### Dataset entries:
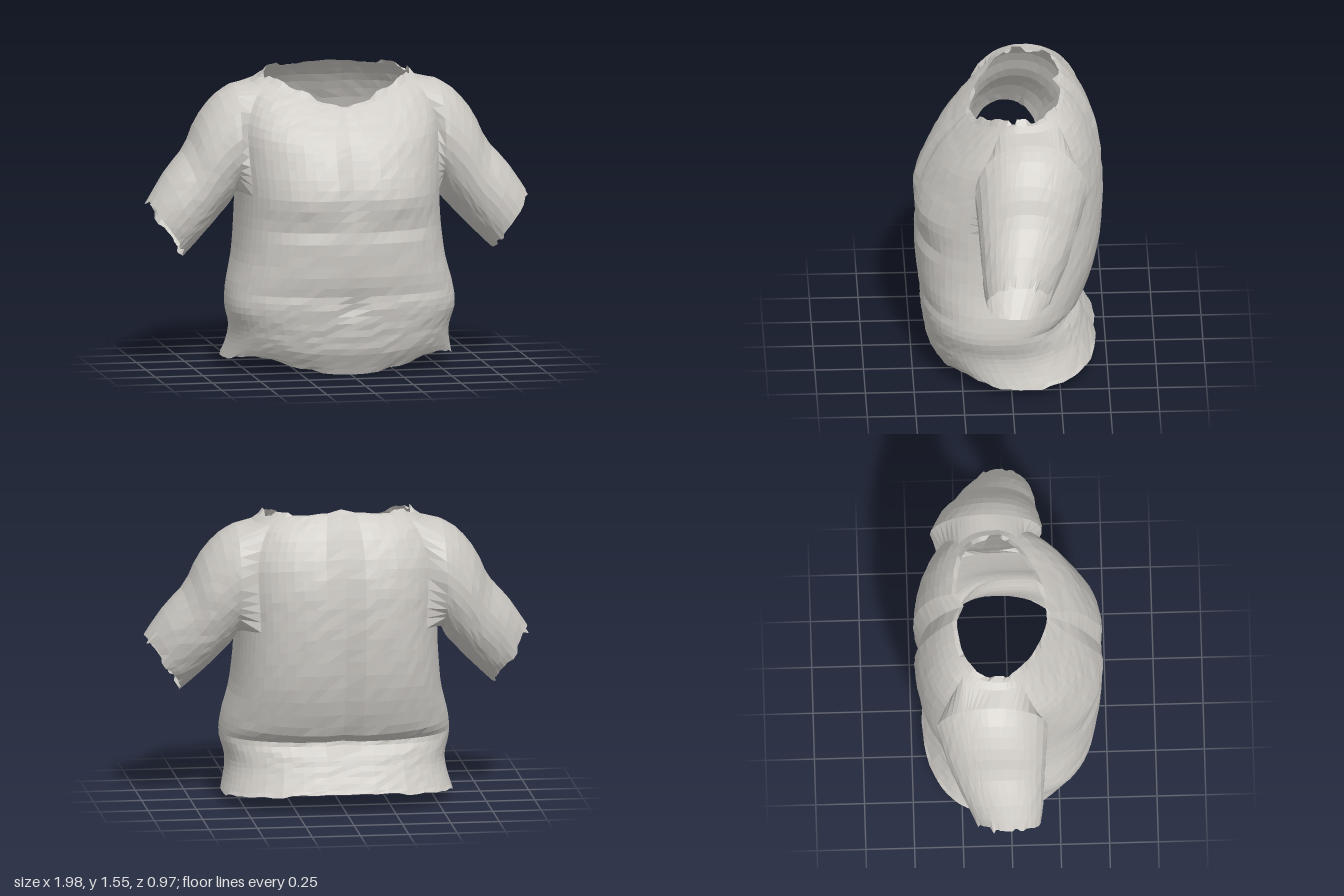
import * as THREE from 'three';

const shirtGrey = new THREE.MeshStandardMaterial({ color: 0xcdcac5, flatShading: true, side: THREE.DoubleSide });
shirtGrey.name = 'shirt grey';

// repeatable small noise for ragged edges and wrinkles
const noise = (a, b) => {
  const v = Math.sin(a * 12.9898 + b * 78.233) * 43758.5453;
  return (v - Math.floor(v)) * 2 - 1;
};
const bump = (v, centre, width) => Math.exp(-(((v - centre) / width) ** 2));

// smooth interpolation through a table of cross-section rows
function sampleRows(rows, t) {
  const f = t * (rows.length - 1);
  const i = Math.min(Math.floor(f), rows.length - 2);
  const u = f - i;
  const at = (k) => rows[Math.max(0, Math.min(rows.length - 1, k))];
  return rows[0].map((_, c) => {
    const p0 = at(i - 1)[c], p1 = at(i)[c], p2 = at(i + 1)[c], p3 = at(i + 2)[c];
    return p1 + 0.5 * u * (p2 - p0 + u * (2 * p0 - 5 * p1 + 4 * p2 - p3 + u * (3 * (p1 - p2) + p3 - p0)));
  });
}

// open tube of quads from a point rule, leaving out the quads chosen by skip
function loft(name, rings, segs, point, skip = () => false) {
  const pos = [], idx = [];
  for (let r = 0; r <= rings; r++) {
    for (let s = 0; s < segs; s++) pos.push(...point(r, s));
  }
  for (let r = 0; r < rings; r++) {
    for (let s = 0; s < segs; s++) {
      if (skip(r, s)) continue;
      const a = r * segs + s, b = r * segs + ((s + 1) % segs);
      const c = a + segs, d = b + segs;
      idx.push(a, b, d, a, d, c);
    }
  }
  const g = new THREE.BufferGeometry();
  g.setAttribute('position', new THREE.Float32BufferAttribute(pos, 3));
  g.setIndex(idx);
  g.computeVertexNormals();
  const mesh = new THREE.Mesh(g, shirtGrey);
  mesh.name = name;
  return mesh;
}

// half width, front z, back z, front y, side y, back y, front squareness, back squareness
const torsoRows = [
  [0.595, 0.365, -0.45, 0.005, 0.05, 0.09, 2.3, 2.5],
  [0.57, 0.42, -0.41, 0.11, 0.14, 0.18, 2.4, 2.5],
  [0.565, 0.44, -0.375, 0.21, 0.22, 0.26, 2.5, 2.5],
  [0.59, 0.455, -0.345, 0.32, 0.32, 0.33, 2.5, 2.5],
  [0.58, 0.465, -0.38, 0.43, 0.43, 0.4, 2.5, 2.6],
  [0.54, 0.48, -0.45, 0.6, 0.59, 0.61, 2.5, 2.7],
  [0.52, 0.48, -0.48, 0.78, 0.78, 0.83, 2.5, 2.8],
  [0.515, 0.475, -0.485, 0.95, 0.95, 1.0, 2.5, 2.8],
  [0.525, 0.42, -0.47, 1.1, 1.1, 1.16, 2.5, 2.8],
  [0.525, 0.35, -0.43, 1.21, 1.28, 1.31, 2.4, 2.8],
  [0.47, 0.27, -0.355, 1.3, 1.435, 1.45, 2, 2.8],
  [0.38, 0.2, -0.265, 1.37, 1.51, 1.545, 1.5, 2.8],
];
const RINGS = 34, SEGS = 64;
// rows and columns of the torso grid that frame each armhole
const hole = { r0: 21, r1: 32, s0: 12, s1: 23 };

function torsoPoint(r, s) {
  const t = r / RINGS, a = (s / SEGS) * Math.PI * 2;
  const [hw, zF, zB, yF, yS, yB, nF, nB] = sampleRows(torsoRows, t);
  const c = Math.cos(a), front = c > 0;
  const round = (v) => Math.sign(v) * Math.abs(v) ** (2 / (front ? nF : nB));
  const x = hw * round(Math.sin(a));
  let z = (zF + zB) / 2 + ((zF - zB) / 2) * round(c);
  let y = yS + ((front ? yF : yB) - yS) * c * c;
  const sym = Math.min(s, SEGS - s);
  if (front) {
    // arched hem, chest folds, navel and front groove
    y += 0.05 * Math.sin(2 * a) ** 2 * (1 - t) ** 9;
    const chest = bump(Math.abs(x), 0.25, 0.2);
    z += chest * (0.012 * bump(y, 0.9, 0.09) - 0.018 * bump(y, 0.77, 0.035));
    z -= 0.01 * c * bump(y, 0.42, 0.04);
    if (sym === 0) z -= 0.022 * bump(y, 1.05, 0.22) + 0.03 * bump(y, 0.35, 0.05);
  } else {
    // fold above the hem and spine groove
    z -= 0.03 * c * bump(y, 0.34, 0.03);
    if (sym === SEGS / 2) z += y > 0.3 ? 0.035 : 0.012;
  }
  // ragged neckline and hem, slight cloth wrinkles
  if (r === RINGS) y += 0.02 * noise(Math.floor(sym / 2), 3);
  if (r === 0) y += 0.008 * noise(sym, 5);
  z += 0.0025 * noise(sym, r);
  return [x, y, z];
}

function makeTorso() {
  return loft('torso', RINGS, SEGS, torsoPoint, (r, s) => {
    const sym = Math.min(s, SEGS - 1 - s);
    return r >= hole.r0 && r < hole.r1 && sym >= hole.s0 && sym < hole.s1;
  });
}

// armhole edge on the left side: forward along the top, down the front, back and up
function armholeLoop() {
  const { r0, r1, s0, s1 } = hole, loop = [];
  for (let s = s1; s > s0; s--) loop.push(torsoPoint(r1, s));
  for (let r = r1; r > r0; r--) loop.push(torsoPoint(r, s0));
  for (let s = s0; s < s1; s++) loop.push(torsoPoint(r0, s));
  for (let r = r0; r < r1; r++) loop.push(torsoPoint(r, s1));
  return loop;
}

// upper x, y, lower x, y, front z, back z
const sleeveRows = [
  [0.53, 1.455, 0.535, 0.89, 0.19, -0.385],
  [0.62, 1.4, 0.56, 0.84, 0.185, -0.36],
  [0.715, 1.285, 0.61, 0.785, 0.175, -0.33],
  [0.785, 1.14, 0.665, 0.725, 0.165, -0.29],
  [0.89, 1.02, 0.735, 0.655, 0.16, -0.24],
  [0.99, 0.87, 0.8, 0.59, 0.145, -0.18],
];

function makeSleeve(side, name) {
  const loop = armholeLoop(), segs = loop.length, rings = 12;
  const box = new THREE.Box3().setFromPoints(loop.map((p) => new THREE.Vector3(...p)));
  const mid = box.getCenter(new THREE.Vector3()), size = box.getSize(new THREE.Vector3());
  return loft(name, rings, segs, (r, s) => {
    const k = side > 0 ? s : segs - 1 - s;
    const [hx, hy, hz] = loop[k];
    if (r === 0) return [hx * side, hy, hz];
    const a = Math.atan2((hz - mid.z) / size.z, (hy - mid.y) / size.y);
    const [ux, uy, lx, ly, zF, zB] = sampleRows(sleeveRows, (r - 1) / (rings - 1));
    const c = Math.cos(a), ragged = r === rings ? 0.012 * noise(Math.floor(k / 2), 9) : 0;
    const x = (ux + lx) / 2 + ((ux - lx) / 2) * c + ragged;
    const y = (uy + ly) / 2 + ((uy - ly) / 2) * c - ragged * 0.8;
    const z = (zF + zB) / 2 + ((zF - zB) / 2) * Math.sin(a) + 0.003 * noise(k, r);
    return [Math.min(1, x) * side, y, z];
  });
}

export function createModel() {
  const group = new THREE.Group();
  group.name = 'shirt';
  group.add(makeTorso(), makeSleeve(1, 'leftSleeve'), makeSleeve(-1, 'rightSleeve'));
  return group;
}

### What you need to do:
Where a line of the data holds the word "round", copy that line.

### Your solution:
  const round = (v) => Math.sign(v) * Math.abs(v) ** (2 / (front ? nF : nB));
  const x = hw * round(Math.sin(a));
  let z = (zF + zB) / 2 + ((zF - zB) / 2) * round(c);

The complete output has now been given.